I had a pretty minor neuroma in my right foot until I bought a pair of 5-fingers... when it got terrible! I can't blame the design, but the lack of support doesn't seem good for someone of my size. Same thing for running in a pair of old-school (lace up) Vans which are essentially the same as Chuck Taylors.

I fell for all the posts about Pose running and minimalist footwear and went at it a little too hard, I think. In one week there were a couple WOD's with 400m's which I ran in the 5-fingers and one 5K which I ran in the Vans. The neuroma got so bad, I almost couldn't walk without wincing. So maybe the minimalist shoes aren't great for everyone - especially a 220 lb 40-year-old with EE width feet.

So how did it get better? I bought some New Balance wide width cross-trainers for running WODs. They're a lot more firm than running shoes, so whatever lifting or air squatting that comes up in a metcon (not very heavy, usually) works fine. Imagine basketball soles shaped like running shoes. And I also stopped wearing flip-flops at all, and only wear shoes to work with a very large toebox. I got some leather shoes by Keen which are great for work, and Birkenstocks are good the rest of the time. Lots of European-design shoes have big toeboxes. In just a couple of months of all that, the neuroma's just about unnoticeable - without a single additional visit to a podiatrist or a PT.

Sorry to ramble. What you want is big (BIG) toeboxes and decent but firm support. Lifting in 5-fingers or Chucks or whatever is fine, but if you have a neuroma, you might want to re-think running in them.

Jeff Chalfant
09-29-2009, 04:08 AM
I made the same mistake with my Vibrams at first. You have to ease I to them over months if not years. Wear some padding in between uses. You have to let the supportive structures of the foot strengthen, and when they hurt, let those dogs recover.

I later eased into my vibrams and I still can't barefoot on any surface but with the regular, progressive exercise they get my feet are ridiculously strong and healthy. The key is progression- maybe scale it for a while :)
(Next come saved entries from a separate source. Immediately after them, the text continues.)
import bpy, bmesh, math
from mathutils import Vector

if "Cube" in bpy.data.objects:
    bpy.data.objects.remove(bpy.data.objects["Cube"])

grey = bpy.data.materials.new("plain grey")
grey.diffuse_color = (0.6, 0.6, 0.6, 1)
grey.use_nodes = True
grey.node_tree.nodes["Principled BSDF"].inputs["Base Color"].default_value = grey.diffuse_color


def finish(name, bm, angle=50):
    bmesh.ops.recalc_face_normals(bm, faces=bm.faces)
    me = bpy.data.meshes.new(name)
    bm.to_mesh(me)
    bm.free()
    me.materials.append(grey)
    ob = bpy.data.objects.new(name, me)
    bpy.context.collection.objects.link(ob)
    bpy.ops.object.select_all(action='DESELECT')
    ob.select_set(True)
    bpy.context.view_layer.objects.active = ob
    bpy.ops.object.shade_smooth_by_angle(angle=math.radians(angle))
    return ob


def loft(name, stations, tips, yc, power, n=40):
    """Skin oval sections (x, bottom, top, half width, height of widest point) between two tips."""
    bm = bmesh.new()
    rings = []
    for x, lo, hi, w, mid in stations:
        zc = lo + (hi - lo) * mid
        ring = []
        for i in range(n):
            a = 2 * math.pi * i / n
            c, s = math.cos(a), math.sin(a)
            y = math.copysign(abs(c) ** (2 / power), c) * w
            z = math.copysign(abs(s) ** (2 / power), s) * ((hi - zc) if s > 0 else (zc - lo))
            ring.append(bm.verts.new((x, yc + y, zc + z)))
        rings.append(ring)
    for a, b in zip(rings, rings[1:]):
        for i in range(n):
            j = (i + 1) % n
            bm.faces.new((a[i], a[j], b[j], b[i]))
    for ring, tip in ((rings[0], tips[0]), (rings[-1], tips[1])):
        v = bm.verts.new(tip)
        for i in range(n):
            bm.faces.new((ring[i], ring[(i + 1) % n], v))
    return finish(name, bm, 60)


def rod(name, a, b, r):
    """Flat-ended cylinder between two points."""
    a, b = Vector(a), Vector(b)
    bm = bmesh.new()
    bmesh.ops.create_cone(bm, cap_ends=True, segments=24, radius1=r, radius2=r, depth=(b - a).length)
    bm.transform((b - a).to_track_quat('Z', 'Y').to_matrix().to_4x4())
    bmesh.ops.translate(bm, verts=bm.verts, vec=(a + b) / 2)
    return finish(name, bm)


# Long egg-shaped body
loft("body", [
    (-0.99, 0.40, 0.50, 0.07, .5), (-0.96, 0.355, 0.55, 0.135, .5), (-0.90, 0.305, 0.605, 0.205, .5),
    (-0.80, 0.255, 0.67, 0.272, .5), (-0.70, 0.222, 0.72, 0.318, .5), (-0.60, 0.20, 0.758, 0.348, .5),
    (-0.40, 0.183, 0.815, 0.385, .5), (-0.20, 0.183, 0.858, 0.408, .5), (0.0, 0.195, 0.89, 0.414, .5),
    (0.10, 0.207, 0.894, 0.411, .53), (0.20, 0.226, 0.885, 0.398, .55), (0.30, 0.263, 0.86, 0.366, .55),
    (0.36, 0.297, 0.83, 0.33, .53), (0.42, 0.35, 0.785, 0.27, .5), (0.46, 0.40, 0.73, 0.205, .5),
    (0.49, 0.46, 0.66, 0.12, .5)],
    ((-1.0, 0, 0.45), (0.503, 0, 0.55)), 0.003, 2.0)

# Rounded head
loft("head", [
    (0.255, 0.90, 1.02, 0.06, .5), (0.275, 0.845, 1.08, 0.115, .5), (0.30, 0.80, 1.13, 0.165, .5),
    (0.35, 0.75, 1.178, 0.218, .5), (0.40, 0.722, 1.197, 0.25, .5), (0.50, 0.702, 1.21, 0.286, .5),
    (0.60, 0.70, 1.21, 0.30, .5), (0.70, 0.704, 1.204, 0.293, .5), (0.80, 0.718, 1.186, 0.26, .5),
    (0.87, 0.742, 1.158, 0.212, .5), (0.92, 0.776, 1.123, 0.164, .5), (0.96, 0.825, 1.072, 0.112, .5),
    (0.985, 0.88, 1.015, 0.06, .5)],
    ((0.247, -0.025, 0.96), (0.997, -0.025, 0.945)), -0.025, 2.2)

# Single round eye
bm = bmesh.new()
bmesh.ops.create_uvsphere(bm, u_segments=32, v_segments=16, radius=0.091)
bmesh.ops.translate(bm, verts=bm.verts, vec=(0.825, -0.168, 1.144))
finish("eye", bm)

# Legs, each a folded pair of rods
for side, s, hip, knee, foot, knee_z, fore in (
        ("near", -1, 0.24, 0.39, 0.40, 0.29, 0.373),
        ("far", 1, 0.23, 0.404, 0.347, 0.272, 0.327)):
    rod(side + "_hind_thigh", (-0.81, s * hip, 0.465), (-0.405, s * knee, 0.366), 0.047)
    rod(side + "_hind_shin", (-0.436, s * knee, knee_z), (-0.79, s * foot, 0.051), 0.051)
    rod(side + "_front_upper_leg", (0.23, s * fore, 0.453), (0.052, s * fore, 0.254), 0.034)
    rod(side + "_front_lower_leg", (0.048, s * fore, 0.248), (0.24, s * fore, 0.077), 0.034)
Evan Hobbs
09-29-2009, 01:51 PM
Thanks for the feedback guys. I think easing into is the name of the game but I'm amazed how slow it is. My foot health is steadily improving and I'm amazed at some of the things I've been able to do VFFs (hiking, jumping rope, running, playing soccer) but even after a few months at it there's still always there's a point where they start to hurt even if that point is getting longer and longer. I guess it really could be years.

I'm really not into surgery or alcohol dehydration; if I'm not mistaken that means killing the sensory nerves have numbness on your feet.

Steven Low
09-29-2009, 06:15 PM
Yeah, I'd definitely try to go with the guys above experience.

Good luck